● Stored data:
--- START ---

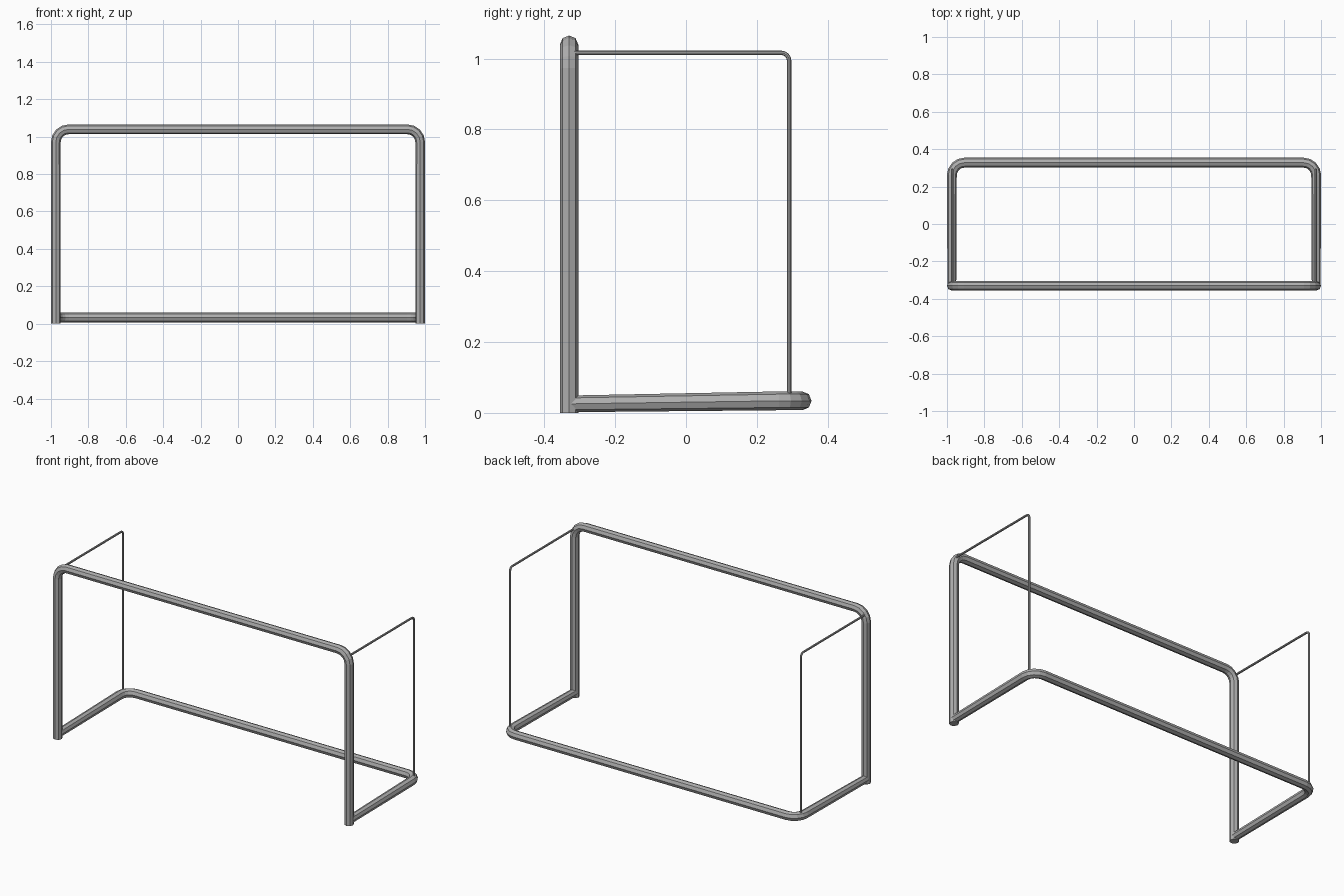
import bpy, bmesh, math
from mathutils import Vector

if "Cube" in bpy.data.objects:
    bpy.data.objects.remove(bpy.data.objects["Cube"])

grey = bpy.data.materials.new("grey metal")
grey.diffuse_color = (0.42, 0.42, 0.42, 1)
grey.use_nodes = True
grey.node_tree.nodes["Principled BSDF"].inputs["Base Color"].default_value = grey.diffuse_color


def rounded(points, bend, steps):
    """Round the inner corners of a polyline with arcs of the given bend radius."""
    pts = [Vector(p) for p in points]
    path = [pts[0]]
    for a, b, c in zip(pts, pts[1:], pts[2:]):
        u, v = (a - b).normalized(), (c - b).normalized()
        centre = b + (u + v) * bend
        for i in range(steps + 1):
            t = i / steps * math.pi / 2
            path.append(centre - v * bend * math.cos(t) - u * bend * math.sin(t))
    return path + [pts[-1]]


def tube(name, path, radii, normal, sides=8):
    """Sweep a capped polygon along a planar path, one radius per path point."""
    bm = bmesh.new()
    rings = []
    normal = Vector(normal)
    for i, p in enumerate(path):
        before = (p - path[i - 1]).normalized() if i else Vector()
        after = (path[i + 1] - p).normalized() if i + 1 < len(path) else Vector()
        side = normal.cross((before + after).normalized()).normalized()
        ring = []
        for k in range(sides):
            a = 2 * math.pi * k / sides
            ring.append(bm.verts.new(p + radii[i] * (side * math.cos(a) + normal * math.sin(a))))
        rings.append(ring)
    for r, s in zip(rings, rings[1:]):
        for k in range(sides):
            n = (k + 1) % sides
            bm.faces.new((r[k], r[n], s[n], s[k]))
    bm.faces.new(rings[0])
    bm.faces.new(rings[-1])
    bmesh.ops.recalc_face_normals(bm, faces=bm.faces)
    mesh = bpy.data.meshes.new(name)
    bm.to_mesh(mesh)
    bm.free()
    mesh.materials.append(grey)
    obj = bpy.data.objects.new(name, mesh)
    bpy.context.collection.objects.link(obj)
    return obj


X, FRONT, BACK = 0.974, -0.33, 0.328

# Front posts and crossbar, one bent tube
path = rounded([(-X, FRONT, 0), (-X, FRONT, 1.039), (X, FRONT, 1.039), (X, FRONT, 0)], 0.068, 4)
tube("front_frame", path, [0.026] * len(path), (0, 1, 0))

# Ground frame, rising and thickening slightly towards the back
path = rounded([(-X, FRONT, 0.034), (-X, BACK, 0.034), (X, BACK, 0.034), (X, FRONT, 0.034)], 0.068, 4)
radii = [0.0265] * len(path)
for end in (0, -1):
    path[end].z = 0.0255
    radii[end] = 0.0235
tube("ground_frame", path, radii, (0, 0, 1))

# Thin net supports at both sides
for label, s in (("left", -1), ("right", 1)):
    x = s * 0.972
    path = rounded([(x, FRONT, 1.016), (x, 0.291, 1.016), (x, 0.291, 0.04)], 0.022, 4)
    tube(label + "_net_support", path, [0.0062] * len(path), (1, 0, 0))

--- END ---

What you return must be an exact retyping of the lines above starting at the line with "bm.faces.new(rings[0])" and ending at the line with "obj = bpy.data.objects.new(name, mesh)", and nothing besides.

    bm.faces.new(rings[0])
    bm.faces.new(rings[-1])
    bmesh.ops.recalc_face_normals(bm, faces=bm.faces)
    mesh = bpy.data.meshes.new(name)
    bm.to_mesh(mesh)
    bm.free()
    mesh.materials.append(grey)
    obj = bpy.data.objects.new(name, mesh)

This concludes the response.